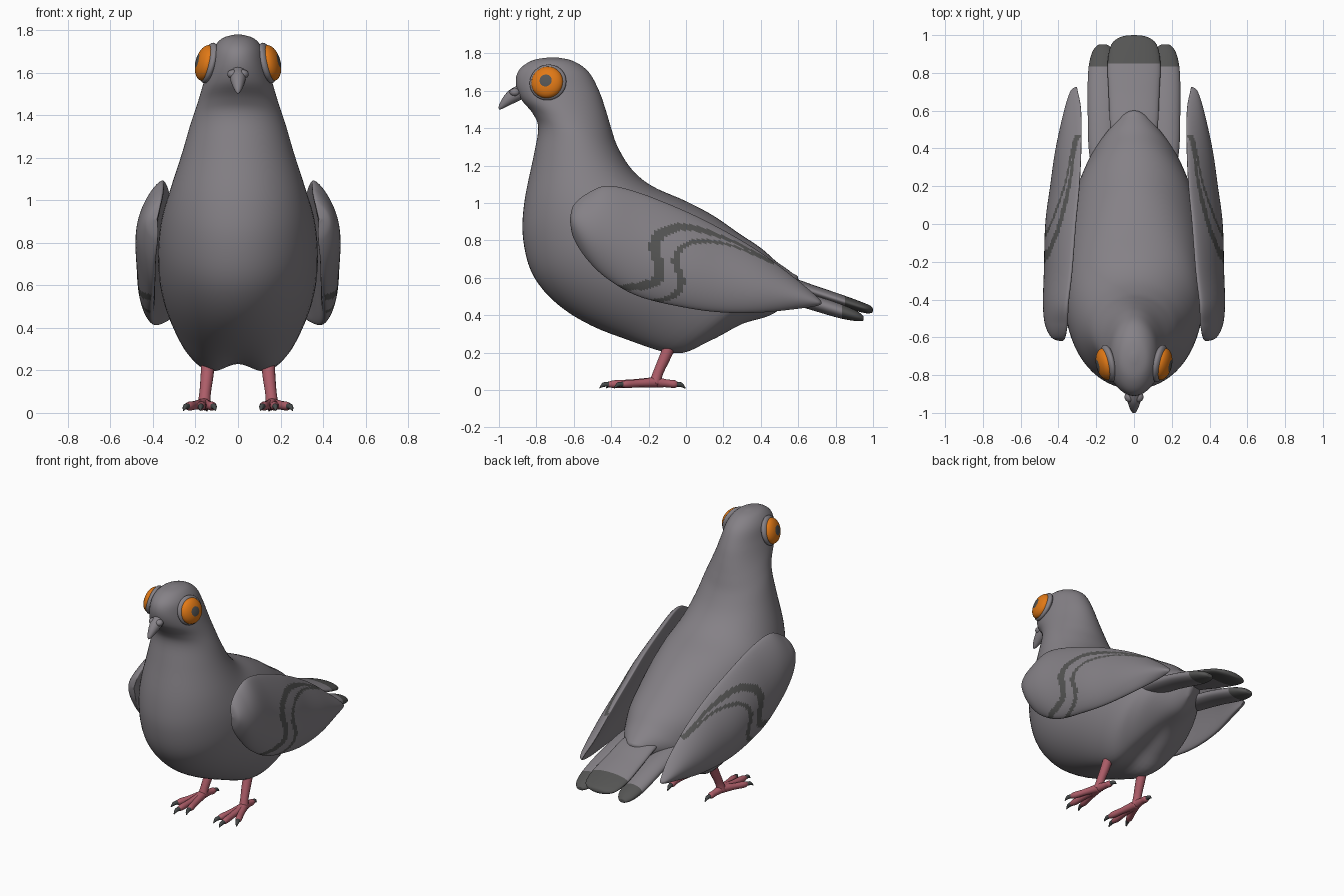
import bpy, bmesh, math
from mathutils import Vector, Matrix
from mathutils.kdtree import KDTree

cube = bpy.data.objects.get("Cube")
if cube:
    bpy.data.objects.remove(cube)


def material(name, r, g, b):
    m = bpy.data.materials.new(name)
    m.use_nodes = True
    m.diffuse_color = (r, g, b, 1)
    m.node_tree.nodes["Principled BSDF"].inputs["Base Color"].default_value = (r, g, b, 1)
    return m


grey = material("feather grey", .235, .22, .24)
dark = material("dark grey", .09, .09, .088)
orange = material("eye orange", .75, .19, .008)
pink = material("leg pink", .42, .11, .14)
claw_grey = material("claw grey", .06, .065, .065)


def smooth(stations, steps):
    """Catmull-Rom resampling of tuples of any length."""
    s = [stations[0]] + list(stations) + [stations[-1]]
    out = []
    for a, b, c, d in zip(s, s[1:], s[2:], s[3:]):
        for i in range(steps):
            t = i / steps
            out.append([q + t / 2 * (r - p + t * (2*p - 5*q + 4*r - w + t * (3*(q - r) + w - p)))
                        for p, q, r, w in zip(a, b, c, d)])
    return out + [list(stations[-1])]


def angles(n):
    return [math.tau * i / n for i in range(n)]


def finish(name, bm, mats, rule=None):
    bmesh.ops.recalc_face_normals(bm, faces=bm.faces)
    for f in bm.faces:
        f.smooth = True
        if rule:
            f.material_index = int(rule(f))
    me = bpy.data.meshes.new(name)
    bm.to_mesh(me)
    bm.free()
    for m in mats:
        me.materials.append(m)
    ob = bpy.data.objects.new(name, me)
    bpy.context.collection.objects.link(ob)
    return ob


def loft(name, rings, mats, rule=None):
    """Skin a list of closed rings and cap both ends."""
    bm = bmesh.new()
    rows = [[bm.verts.new(p) for p in ring] for ring in rings]
    for a, b in zip(rows, rows[1:]):
        for i in range(len(a)):
            bm.faces.new((a[i - 1], a[i], b[i], b[i - 1]))
    bm.faces.new(rows[0])
    bm.faces.new(rows[-1])
    return finish(name, bm, mats, rule)


def tube(name, points, mat):
    """Round tapered limb through (x, y, z, radius) points."""
    axis = Vector(points[-1][:3]) - Vector(points[0][:3])
    u = axis.orthogonal().normalized()
    v = axis.normalized().cross(u)
    rings = [[Vector(p[:3]) + p[3] * (u * math.cos(a) + v * math.sin(a)) for a in angles(16)]
             for p in smooth(points, 5)]
    return loft(name, rings, [mat])


# Body: front y, front z, back y, back z, half width, belly groove
body = [(-.73, 1.779, -.69, 1.779, .012, 0), (-.82, 1.763, -.6, 1.758, .075, 0),
        (-.89, 1.715, -.52, 1.7, .118, 0), (-.91, 1.645, -.465, 1.6, .142, 0),
        (-.885, 1.56, -.43, 1.5, .168, 0), (-.82, 1.48, -.4, 1.4, .195, 0),
        (-.79, 1.4, -.365, 1.3, .225, 0), (-.815, 1.25, -.29, 1.18, .265, 0),
        (-.865, 1, -.18, 1.09, .32, 0), (-.87, .8, 0, 1.01, .36, 0),
        (-.81, .6, .15, .93, .375, 0), (-.65, .43, .28, .84, .37, 0),
        (-.4, .28, .4, .76, .34, .02), (-.1, .155, .48, .69, .28, .075),
        (.1, .23, .53, .655, .22, .05), (.3, .345, .57, .625, .15, .01),
        (.45, .4, .6, .6, .08, 0), (.55, .47, .59, .53, .01, 0)]


def body_ring(fy, fz, by, bz, w, groove):
    ring = []
    for a in angles(64):
        c, off = math.cos(a), min(a, math.tau - a)
        ring.append((w * math.sin(a), (fy + by) / 2 + c * (fy - by) / 2,
                     (fz + bz) / 2 + c * (fz - bz) / 2 + groove * math.exp(-(off / .35) ** 2)))
    return ring


loft("body", [body_ring(*s) for s in smooth(body, 5)], [grey])

# Wing bars: y, z, half width along each wavy band
bars = [[(-.42, .54, .012), (-.24, .557, .021), (-.155, .59, .026), (-.14, .66, .023),
         (-.165, .735, .028), (-.165, .79, .029), (-.13, .84, .028), (-.04, .87, .022),
         (.06, .862, .016), (.25, .795, .008), (.47, .68, .006)],
        [(-.23, .47, .007), (-.1, .49, .013), (-.04, .53, .017), (-.025, .59, .018),
         (-.05, .66, .018), (-.055, .71, .018), (-.02, .765, .016), (.06, .795, .012),
         (.2, .785, .008), (.33, .74, .006), (.47, .675, .006)]]
samples = [p for bar in bars for p in smooth(bar, 40)]
tree = KDTree(len(samples))
for i, p in enumerate(samples):
    tree.insert((0, p[0], p[1]), i)
tree.balance()

# Wings: y, top z, bottom z, top x, bottom x, thickness
wing = [(-.62, .92, .9, .38, .38, .006), (-.6, .99, .81, .37, .385, .03),
        (-.53, 1.05, .7, .36, .4, .045), (-.42, 1.092, .595, .355, .405, .05),
        (-.25, 1.055, .5, .335, .41, .05), (0, .955, .44, .315, .41, .05),
        (.2, .855, .415, .295, .395, .045), (.4, .735, .415, .285, .37, .04),
        (.6, .585, .435, .285, .33, .03), (.7, .5, .45, .3, .315, .015),
        (.725, .472, .462, .303, .308, .003)]


def wing_ring(side, y, zt, zb, xt, xb, t):
    ring = []
    for a in angles(112):
        c, s = math.cos(a), math.sin(a)
        ring.append((side * ((xt + xb) / 2 + c * (xt - xb) / 2 + t * s * (1 + s)),
                     y, (zt + zb) / 2 + c * (zt - zb) / 2))
    return ring


# Tail feathers: y, z, half width, half thickness
middle = [(.3, .6, .1, .03), (.5, .585, .125, .035), (.7, .52, .135, .035),
          (.85, .472, .14, .032), (.95, .44, .12, .027), (.99, .43, .07, .018),
          (1, .428, .01, .003)]
outer = [(.25, .56, .05, .03), (.4, .535, .075, .04), (.6, .49, .08, .042),
         (.8, .43, .078, .04), (.9, .4, .06, .03), (.945, .385, .03, .015),
         (.95, .384, .005, .003)]


def tail(name, x, stations, tip):
    rings = [[(x + w * math.cos(a), y, z + t * math.sin(a)) for a in angles(32)]
             for y, z, w, t in smooth(stations, 8)]
    loft(name, rings, [grey, dark], lambda f: f.calc_center_median().y > tip)


tail("tail_middle", 0, middle, .855)

# Beak
tube("beak", [(0, -.87, 1.6, .04), (0, -.92, 1.575, .038), (0, -.96, 1.545, .028),
              (0, -.99, 1.515, .014), (0, -1, 1.503, .003)], grey)


def ball(name, centre, radii, turn, mats, rule=None):
    """Ellipsoid with its poles along x."""
    bm = bmesh.new()
    bmesh.ops.create_uvsphere(bm, u_segments=40, v_segments=32, radius=1)
    bm.transform(Matrix.Rotation(math.pi / 2, 4, 'Y'))
    ob = finish(name, bm, mats, rule)
    ob.data.transform(Matrix.Translation(centre) @ turn @ Matrix.Diagonal((*radii, 1)))
    return ob


for side, label in ((1, "left"), (-1, "right")):
    def on_bar(f):
        c = f.calc_center_median()
        if f.normal.x * side < -.1:
            return False
        _, i, d = tree.find((0, c.y, c.z))
        return d < samples[i][2]

    loft(label + "_wing", [wing_ring(side, *s) for s in smooth(wing, 15)], [grey, dark], on_bar)
    tail(label + "_tail_feather", side * .165, outer, .83)

    # Eye with its rim and pupil, and the nostril lump
    turn = Matrix.Rotation(-side * .25, 4, 'Y') @ Matrix.Rotation(-side * .2, 4, 'Z')
    ball(label + "_eye_rim", (side * .137, -.738, 1.645), (.034, .1, .098), turn, [grey])
    ball(label + "_eye", (side * .152, -.742, 1.645), (.046, .086, .086), turn, [orange, dark],
         lambda f: f.calc_center_median().x * side > .925)
    ball(label + "_nostril", (side * .024, -.915, 1.592), (.026, .028, .022),
         Matrix.Identity(4), [grey])

    # Leg, toes and claws
    tube(label + "_leg", [(side * .14, -.08, .25, .032), (side * .146, -.115, .17, .03),
                          (side * .155, -.15, .09, .027), (side * .16, -.165, .035, .032)], pink)
    toes = {"inner": (.115, -.385), "middle": (.175, -.42), "outer": (.24, -.345), "back": (.15, -.045)}
    root = Vector((.16, -.16, .042))
    for toe, (x, y) in toes.items():
        end = Vector((x, y, .03))
        way = (end - root).normalized()
        path = [(root, .028), (root.lerp(end, .5), .021), (root.lerp(end, .85), .021), (end, .012)]
        hook = [(end - way * .015, .015), (end + way * .02, .012),
                (end + way * .042 - Vector((0, 0, .016)), .003)]
        for part, pts, mat in (("toe", path, pink), ("claw", hook, claw_grey)):
            tube(f"{label}_{toe}_{part}", [(side * p.x, p.y, p.z, r) for p, r in pts], mat)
_____
Task prompt
Only a number is wanted: how many lines above include "return"?

Answer space
11